      The show opens beautifully, with Wang’s abstract, en-pointe ode to Owen Underhill's music, In Motion. It finds the orchestra spread across the back of the stage behind a transparent screen—with some of the musicians even stepping forward, by the dancers, for certain interludes. The performers skitter and patter in gorgeously muted lavender-greys. Highlights include an elaborate game of sculptural freezes featuring the whole corps, and a stunning duet between Gilbert Small and Dario Dinuzzi—whose electric personalities draw eyes the whole evening—as they hoist and roll over each other.

      The two most striking works of the night are Bennathan’s inspired Les Chercheurs de dieu and Sales’s emotionally wracked Moth. Chercheurs shows the former Dancemakers artistic director back in top form—a piece of yearning and searching that often finds the dancers pulling together, lifting their arms, and grasping with their fingers at the sky, looking like a sort of group human torch. Throughout, limbs reach and digits feel the air; at times dancers close their eyes and feel their way around; at others they stare the audience down, led by the fiery gaze of the riveting Sales. Under Bennathan’s sure direction, the movement is free, loose, and, best of all, unexpected—a perfect match for the skittering wood percussion and ecstatic horn blasts of composer Michael Oesterle’s riotous new commission, Counting Games for Julia Robinson (performed by the ensemble that stays in the pit for the rest of the night).

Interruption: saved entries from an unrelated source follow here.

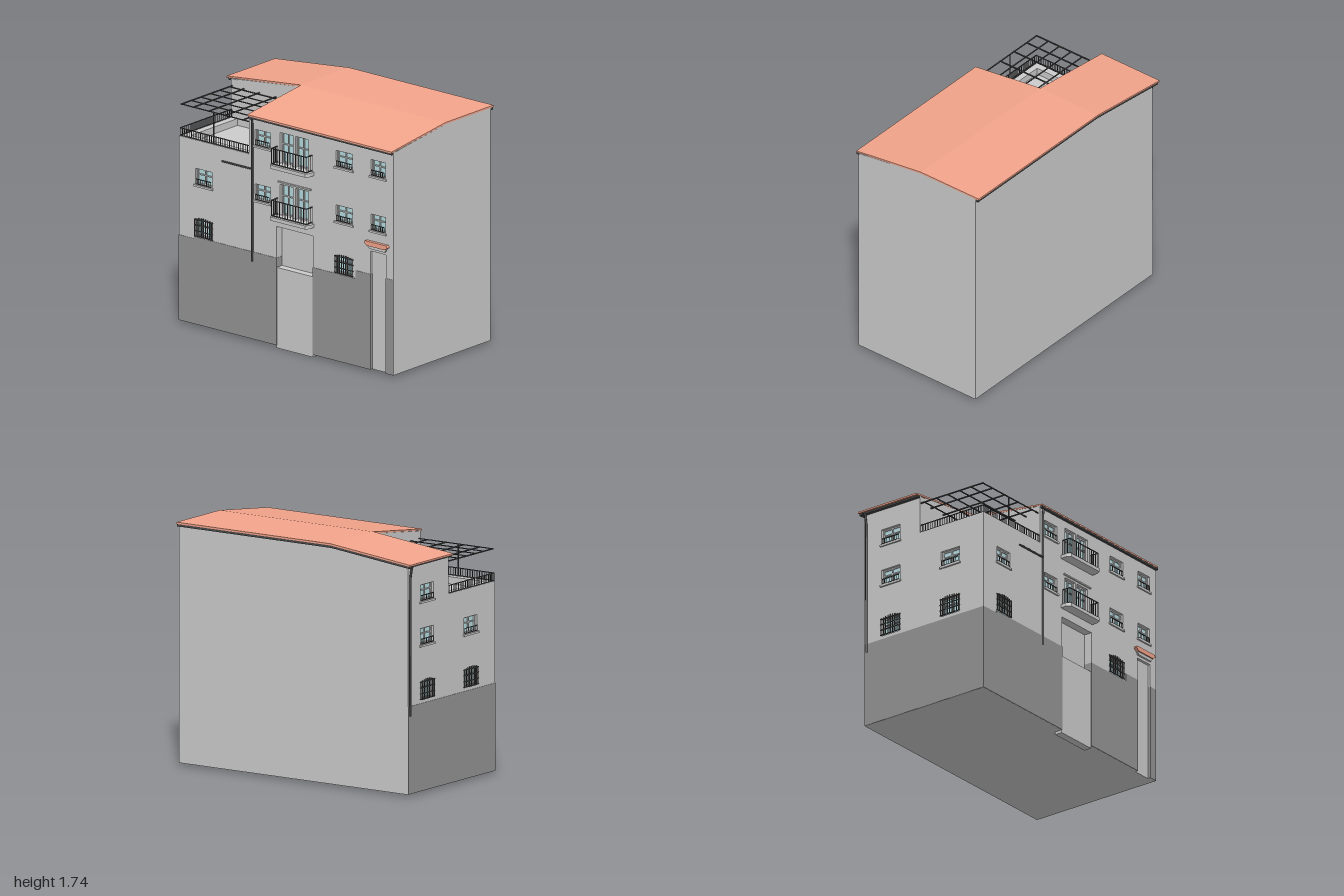
import * as THREE from 'three';

const mat = (color) => new THREE.MeshStandardMaterial({ color });
const grey = mat(0xcccccc);
const plinthMat = mat(0x959595);
const tile = mat(0xf4a58c);
const glassMat = mat(0xb7dde3);
const iron = mat(0x484848);

function add(parent, name, geo, material = grey) {
  const m = new THREE.Mesh(geo, material);
  m.name = name;
  parent.add(m);
  return m;
}

// Box given by its low and high corners
function box(parent, name, x0, x1, y0, y1, z0, z1, material = grey) {
  const m = add(parent, name, new THREE.BoxGeometry(x1 - x0, y1 - y0, z1 - z0), material);
  m.position.set((x0 + x1) / 2, (y0 + y1) / 2, (z0 + z1) / 2);
  return m;
}

const shapeOf = (pts) => new THREE.Shape(pts.map(([x, y]) => new THREE.Vector2(x, y)));

// Outline in x,y extruded from z0 to z1
function prismZ(pts, z0, z1, holes = []) {
  const s = shapeOf(pts);
  for (const [x, y, w, h] of holes) {
    s.holes.push(new THREE.Path([[x, y], [x, y + h], [x + w, y + h], [x + w, y]].map((p) => new THREE.Vector2(...p))));
  }
  return new THREE.ExtrudeGeometry(s, { depth: z1 - z0, bevelEnabled: false }).translate(0, 0, z0);
}

// Outline in z,y extruded from x0 to x1
const prismX = (pts, x0, x1) => prismZ(pts.map(([z, y]) => [-z, y]), x0, x1).rotateY(Math.PI / 2);

// Outline in x,z extruded from y0 to y1
const prismY = (pts, y0, y1) => prismZ(pts.map(([x, z]) => [x, -z]), y0, y1).rotateX(-Math.PI / 2);

// Railing from a to b (x,z pairs): rails and evenly spaced balusters
function railing(parent, name, a, b, y0, y1, n, t = 0.006) {
  const g = new THREE.Group();
  g.name = name;
  const len = Math.hypot(b[0] - a[0], b[1] - a[1]);
  g.position.set(a[0], 0, a[1]);
  g.rotation.y = -Math.atan2(b[1] - a[1], b[0] - a[0]);
  box(g, 'topRail', 0, len, y1 - t, y1, -t / 2, t / 2, iron);
  box(g, 'bottomRail', 0, len, y0, y0 + t, -t / 2, t / 2, iron);
  for (let i = 0; i <= n; i++) {
    const x = (len * i) / n;
    box(g, 'baluster', x - t / 3, x + t / 3, y0, y1, -t / 3, t / 3, iron);
  }
  parent.add(g);
}

// Recessed casement: glass, frame, mullion and crossbars, set in the plane z = 0
function casement(parent, [x, y, w, h], name = 'window') {
  const g = new THREE.Group();
  g.name = name;
  g.position.set(x, y, 0);
  const f = 0.009, zb = -0.034, zf = -0.018;
  box(g, 'glass', 0, w, 0, h, -0.04, -0.028, glassMat);
  for (const c of [f / 2, w / 2, w - f / 2]) box(g, 'stile', c - f / 2, c + f / 2, 0, h, zb, zf);
  for (const c of [f / 2, h * 0.62, h - f / 2]) box(g, 'crossbar', 0, w, c - f / 2, c + f / 2, zb, zf - 0.002);
  parent.add(g);
  return g;
}

function smallWindow(parent, hole) {
  const g = casement(parent, hole);
  const [, , w] = hole;
  box(g, 'sill', -0.01, w + 0.01, -0.014, 0, -0.03, 0.012);
  railing(g, 'windowGuard', [0.006, 0.004], [w - 0.006, 0.004], 0.004, 0.045, 7, 0.005);
}

function barredWindow(parent, hole) {
  const g = casement(parent, hole, 'barredWindow');
  const [, , w, h] = hole;
  for (let i = 0; i <= 8; i++) {
    const x = (w * i) / 8, top = h + 0.014 * Math.sin((Math.PI * i) / 8);
    box(g, 'bar', x - 0.003, x + 0.003, 0, top, 0.004, 0.01, iron);
  }
  for (const y of [0.004, h * 0.33, h * 0.66, h - 0.004]) box(g, 'crossbar', -0.008, w + 0.008, y - 0.003, y + 0.003, 0.003, 0.009, iron);
}

function balcony(parent, y) {
  const g = new THREE.Group();
  g.name = 'balcony';
  g.position.y = y;
  add(g, 'slab', prismY([[-0.08, 0], [-0.08, 0.05], [-0.062, 0.078], [0.258, 0.078], [0.276, 0.05], [0.276, 0]], 0, 0.026));
  railing(g, 'frontRailing', [-0.06, 0.064], [0.258, 0.064], 0.03, 0.148, 13);
  for (const x of [-0.06, 0.258]) railing(g, 'sideRailing', [x, 0], [x, 0.064], 0.03, 0.148, 3);
  parent.add(g);
}

function pipe(parent, name, pts, r = 0.008) {
  const path = new THREE.CurvePath();
  const v = pts.map((p) => new THREE.Vector3(...p));
  for (let i = 1; i < v.length; i++) path.add(new THREE.LineCurve3(v[i - 1], v[i]));
  add(parent, name, new THREE.TubeGeometry(path, 24, r, 8), iron);
}

export function createModel() {
  const house = new THREE.Group();
  house.name = 'house';

  // Solid cores behind the window walls, leaving the terrace notch open
  add(house, 'mainWing', prismX([[0.44, 0.02], [0.44, 1.66], [-0.06, 1.724], [-0.55, 1.724], [-0.55, 0.02]], -0.32, 1));
  add(house, 'rearWing', prismZ([[-0.9, 0.02], [-0.32, 0.02], [-0.32, 1.724], [-0.9, 1.658]], -0.55, -0.06));
  box(house, 'terraceBlock', -0.9, -0.32, 0.02, 1.32, -0.06, 0.44);

  // Front wall, drawn in its own plane
  const front = new THREE.Group();
  front.name = 'frontWall';
  front.position.z = 0.5;
  house.add(front);
  const small = [];
  for (const [x, w] of [[-0.265, 0.14], [0.475, 0.15], [0.795, 0.132]]) for (const y of [1.045, 1.445]) small.push([x, y, w, 0.117]);
  small.push([-0.81, 1.045, 0.15, 0.117]);
  const barred = [[-0.81, 0.665, 0.155, 0.13], [0.473, 0.665, 0.155, 0.13]];
  const doors = [];
  for (const y of [0.982, 1.362]) for (const x of [-0.035, 0.105]) doors.push([x, y, 0.118, 0.224]);
  add(front, 'wall', prismZ([
    [-0.96, 0.02], [-0.07, 0.02], [-0.07, 0.89], [0.265, 0.89], [0.265, 0.02], [0.79, 0.02], [0.79, 0.89], [0.935, 0.89],
    [0.935, 0.02], [1, 0.02], [1, 1.655], [-0.32, 1.655], [-0.32, 1.37], [-0.96, 1.37],
  ], -0.06, 0, [...small, ...barred, ...doors]));
  small.forEach((h) => smallWindow(front, h));
  barred.forEach((h) => barredWindow(front, h));
  doors.forEach((h) => casement(front, h, 'balconyDoor'));
  balcony(front, 0.955);
  balcony(front, 1.335);
  box(front, 'doorCornice', -0.05, 0.25, 1.22, 1.23, -0.01, 0.012);

  // Entrances: low block in the wide opening, door leaf in the narrow one
  box(front, 'entranceBlock', -0.069, 0.264, 0, 0.59, -0.06, -0.002);
  box(front, 'sideDoor', 0.79, 0.935, 0.02, 0.89, -0.06, -0.02);
  add(front, 'canopyRoof', prismZ([[0.75, 0.95], [0.775, 0.932], [0.94, 0.932], [0.965, 0.95], [0.955, 0.966], [0.76, 0.966]], 0, 0.024), tile);
  add(front, 'canopyBase', prismZ([[0.79, 0.91], [0.93, 0.91], [0.945, 0.932], [0.77, 0.932]], 0, 0.014));

  // Left wall: its local x runs along the depth of the house
  const left = new THREE.Group();
  left.name = 'leftWall';
  left.position.x = -0.96;
  left.rotation.y = -Math.PI / 2;
  house.add(left);
  const sideSmall = [[-0.4, 1.37, 0.16, 0.117], [-0.4, 1.06, 0.16, 0.117], [0.125, 1.05, 0.16, 0.117]];
  const sideBarred = [[-0.4, 0.67, 0.16, 0.13], [0.125, 0.67, 0.16, 0.13]];
  add(left, 'wall', prismZ([[-0.55, 0.02], [0.44, 0.02], [0.44, 1.37], [-0.06, 1.37], [-0.06, 1.652], [-0.55, 1.652]],
    -0.06, 0, [...sideSmall, ...sideBarred]));
  sideSmall.forEach((h) => smallWindow(left, h));
  sideBarred.forEach((h) => barredWindow(left, h));

  // Dark plinth
  for (const [x0, x1, top] of [[-0.962, -0.82, 0.645], [-0.82, -0.068, 0.66], [0.263, 0.655, 0.66], [0.655, 0.792, 0.72], [0.933, 0.999, 0.72]]) {
    box(front, 'plinth', x0, x1, 0.021, top, -0.058, 0.003, plinthMat);
  }
  box(left, 'plinth', -0.549, 0.503, 0.021, 0.645, -0.02, 0.003, plinthMat);

  // Roof planes and gutters
  add(house, 'mainRoof', prismX([[0.52, 1.652], [0.52, 1.663], [-0.06, 1.737], [-0.58, 1.737], [-0.58, 1.724], [-0.06, 1.724]], -0.32, 1), tile);
  add(house, 'rearRoof', prismZ([[-1, 1.65], [-0.32, 1.724], [-0.32, 1.737], [-1, 1.662]], -0.58, -0.06), tile);
  box(house, 'frontGutter', -0.315, 1, 1.638, 1.652, 0.49, 0.518, iron);
  add(house, 'rearGutter', prismZ([[-0.99, 1.633], [-0.32, 1.706], [1, 1.706], [1, 1.724], [-0.32, 1.724], [-0.99, 1.651]], -0.574, -0.55), iron);
  box(house, 'sideGutter', -0.985, -0.955, 1.638, 1.651, -0.57, -0.06, iron);

  // Terrace railings
  railing(house, 'terraceFrontRailing', [-0.955, 0.493], [-0.3, 0.493], 1.37, 1.43, 32);
  railing(house, 'terraceSideRailing', [-0.955, -0.06], [-0.955, 0.493], 1.37, 1.43, 26);

  // Pergola grid on a slim post
  const pergola = new THREE.Group();
  pergola.name = 'pergola';
  house.add(pergola);
  for (const x of [-0.95, -0.84, -0.7, -0.55, -0.39]) box(pergola, 'beam', x - 0.004, x + 0.004, 1.596, 1.604, -0.06, 0.49, iron);
  for (const z of [-0.03, 0.075, 0.175, 0.28, 0.38, 0.485]) box(pergola, 'crossBeam', -0.955, -0.32, 1.597, 1.603, z - 0.004, z + 0.004, iron);
  box(pergola, 'post', -0.658, -0.652, 1.36, 1.6, 0.482, 0.488, iron);

  // Downpipes
  pipe(house, 'frontDownpipe', [[-0.288, 1.645, 0.51], [-0.288, 1.6, 0.503], [-0.288, 0.59, 0.503]]);
  pipe(house, 'branchPipe', [[-0.565, 1.266, 0.503], [-0.288, 1.266, 0.503]], 0.007);
  pipe(house, 'rearDownpipe', [[-0.985, 1.645, -0.53], [-0.968, 1.57, -0.53], [-0.966, 0.575, -0.53]]);

  return house;
}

      Moth is more about building atmosphere, with the curtain rising on a dim stage scattered with candles and lit from above by first one and then multiple flickering light bulbs. Sales’s expression of his journey through grief over his brother’s death is full of shadowy forms and angular, tormented motion set to sad strings and piano, and clanging metal percussion. Delphine Leroux has an aching solo where she clasps her chest, yanks up her shirt, and contorts into silent screams. And while Maggie Forgeron works mysterious sign language at stage right, Makaila Wallace and Peter Smida twist and flail in a haunting duet. Emotional and cathartic.

      By the time Barbuto’s show-closing Touch rolled around, the audience may have been starting to tire. As lovely and kinetically alive as her swirling, flowing forms in red costumes were to watch, all the exiting and entering figures were starting to feel unfocused—or was it just hard to focus? There was some spoken text that simply got lost because it couldn’t be heard. Anthony Genge’s music and the dance was beautiful, just not as striking or surprising as what had come before.

      It was all a lot to absorb, but as the ultimately warm-verging-on-feverish applause from the audience showed, people are hungry for a challenge. And they’re happy that Ballet B.C., at 25, is serving up an excess of good things rather than too few.